Throughout her career Lois has been dedicated to the lo-fi, [[DIY]] world of zines, cassettes,  and independent labels.  
 
Throughout her career Lois has been dedicated to the lo-fi, [[DIY]] world of zines, cassettes,  and independent labels.  

Latest revision as of 06:43, 5 February 2012

Lois is a musician, writer, and zine editor.

Although best known as a musician, Lois put out her own zine Koo Koo in the early 1990's. A combination of text and images, the highlight of the zine was an article on women in music that had been written for Puncture Magazine in 1987 and then rejected by them. Lois also contributed to several fanzines and was featured on countless others, either in photos, interviews, or concert and recording reviews.

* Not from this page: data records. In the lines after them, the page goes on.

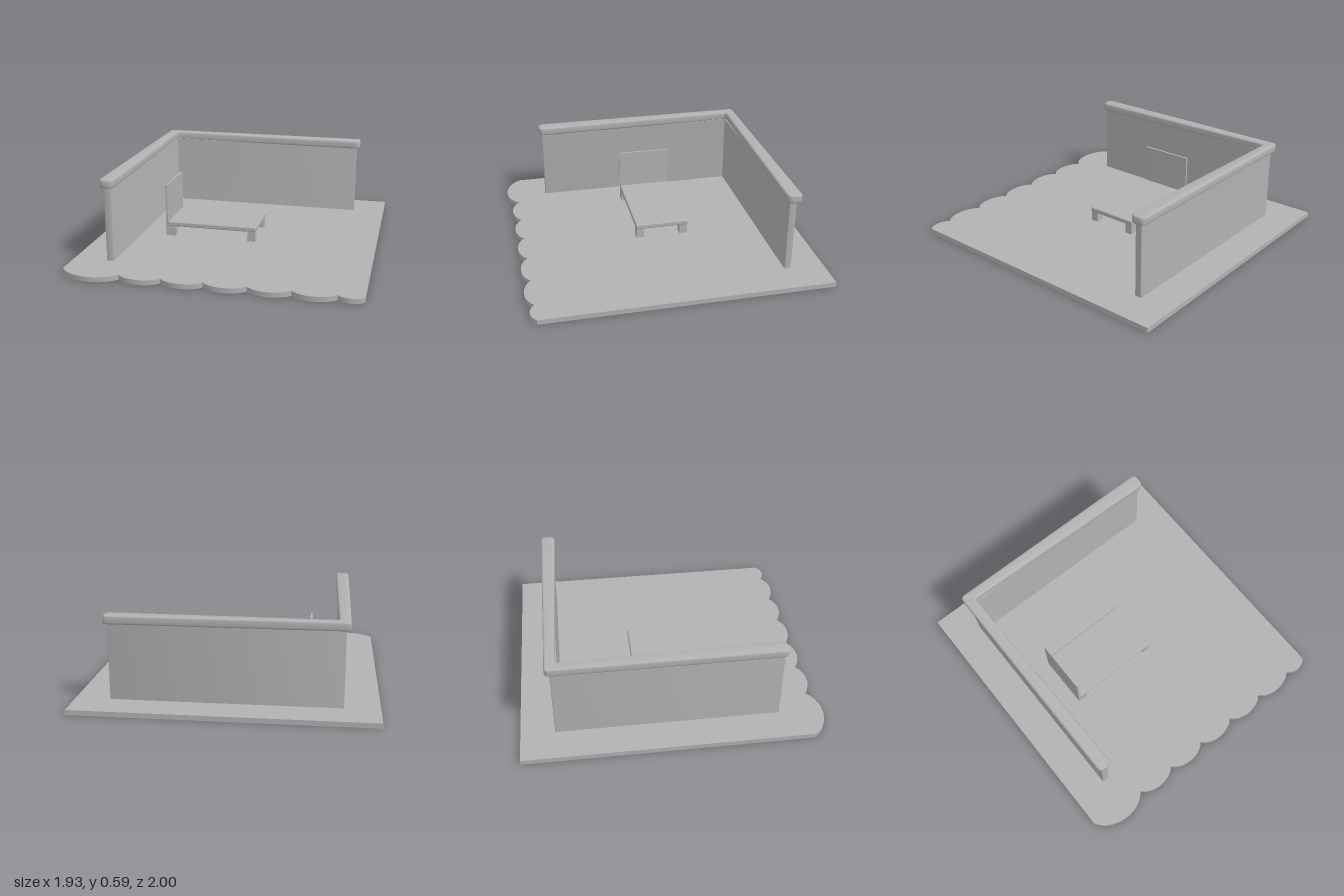
import * as THREE from 'three';
import { toCreasedNormals } from 'three/addons/utils/BufferGeometryUtils.js';
import { RoundedBoxGeometry } from 'three/addons/geometries/RoundedBoxGeometry.js';

const FLOOR_TOP = 0.033;

// Closed outline of [x, z, cornerRadius] points with rounded corners
function roundedOutline(points) {
  const shape = new THREE.Shape();
  points.forEach(([x, z, r], i) => {
    const corner = new THREE.Vector2(x, z);
    const toward = (p) => new THREE.Vector2(p[0], p[1]).sub(corner).setLength(r).add(corner);
    const a = toward(points[(i + points.length - 1) % points.length]);
    const b = toward(points[(i + 1) % points.length]);
    if (i === 0) shape.moveTo(a.x, a.y);
    else shape.lineTo(a.x, a.y);
    shape.quadraticCurveTo(x, z, b.x, b.y);
  });
  shape.closePath();
  return shape;
}

// Plan outline (x, z) raised between two heights, with an optional edge bevel
function slab(shape, bottom, top, bevel = 0) {
  const geometry = new THREE.ExtrudeGeometry(shape, {
    depth: top - bottom - 2 * bevel,
    bevelEnabled: bevel > 0,
    bevelSize: bevel,
    bevelThickness: bevel,
    bevelOffset: -bevel,
    bevelSegments: 3,
    curveSegments: 10,
  });
  geometry.rotateX(Math.PI / 2);
  geometry.translate(0, top - bevel, 0);
  return toCreasedNormals(geometry, 0.6);
}

export function createModel() {
  const group = new THREE.Group();
  const grey = new THREE.MeshStandardMaterial({ color: 0xb2b2b2 });
  grey.name = 'plain grey';

  const add = (name, geometry) => {
    const mesh = new THREE.Mesh(geometry, grey);
    mesh.name = name;
    group.add(mesh);
  };
  const addBox = (name, [x0, x1], [y0, y1], [z0, z1], radius = 0) => {
    const size = [x1 - x0, y1 - y0, z1 - z0];
    const geometry = radius
      ? new RoundedBoxGeometry(...size, 3, radius)
      : new THREE.BoxGeometry(...size);
    geometry.translate((x0 + x1) / 2, (y0 + y1) / 2, (z0 + z1) / 2);
    add(name, geometry);
  };

  // Floor with a scalloped front edge
  const floor = new THREE.Shape();
  floor.moveTo(-0.968, -1);
  floor.lineTo(-0.968, 0.895);
  floor.bezierCurveTo(-0.9, 1.02, -0.67, 1.045, -0.58, 0.925);
  const cusps = [-0.58, -0.304, -0.029, 0.247, 0.523, 0.8];
  for (let i = 0; i < cusps.length - 1; i++) {
    floor.bezierCurveTo(cusps[i] + 0.06, 0.998, cusps[i + 1] - 0.06, 0.998, cusps[i + 1], 0.925);
  }
  floor.bezierCurveTo(0.84, 0.973, 0.92, 0.973, 0.963, 0.925);
  floor.lineTo(0.963, -1);
  floor.closePath();
  add('floor', slab(floor, 0, FLOOR_TOP));

  // Two walls meeting in an L
  const walls = roundedOutline([
    [-0.742, -0.775, 0.005], [0.737, -0.775, 0.005], [0.737, -0.728, 0.005],
    [-0.692, -0.728, 0.003], [-0.692, 0.71, 0.005], [-0.742, 0.71, 0.005],
  ]);
  add('walls', slab(walls, FLOOR_TOP, 0.535));

  // Rounded coping that widens slightly towards both ends
  const coping = roundedOutline([
    [-0.768, -0.805, 0.03], [0.763, -0.805, 0.03], [0.763, -0.705, 0.04],
    [-0.695, -0.735, 0.025], [-0.672, 0.73, 0.04], [-0.768, 0.73, 0.04],
  ]);
  add('wallCoping', slab(coping, 0.53, 0.588, 0.012));

  // Low bed: top, four legs and a thin headboard
  addBox('bedTop', [-0.502, 0.14], [0.102, 0.138], [-0.223, 0.152], 0.01);
  for (const x of [[-0.5, -0.445], [0.078, 0.132]]) {
    for (const z of [[-0.217, -0.162], [0.097, 0.15]]) {
      addBox('bedLeg', x, [FLOOR_TOP, 0.106], z);
    }
  }
  addBox('headboard', [-0.515, -0.501], [FLOOR_TOP, 0.405], [-0.22, 0.15]);

  return group;
}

Lois has an extensive discography of solo work, including singles and albums, and has worked with many musicians. Her first band, with Sharon Berman and Jan Brock, was Lumihoops. Her next band, The Cradle Robbers, was with Rebecca Gates. She recorded with Jeffery Kennedy as Skull and Crossbones for the Australian label Toytown during this time. Then came a band with Pat Maley called Courtney Love. After this band broke up she moved to Washington DC to begin a solo career. She was often accompanied by other musicians such as Brendan Canty, Elliot Smith, Heather Dunn, and fellow zine editors Donna Dresch and Molly Neuman. She also played with Carrie Brownstein in the band Tommy, and the band The Tentacles, also with Peter Momtchiloff. She has sung with groups such as Dub Narcotic Sound System, and Red Star Theory as well.

Throughout her career Lois has been dedicated to the lo-fi, DIY world of zines, cassettes, and independent labels.

Zines

Contributions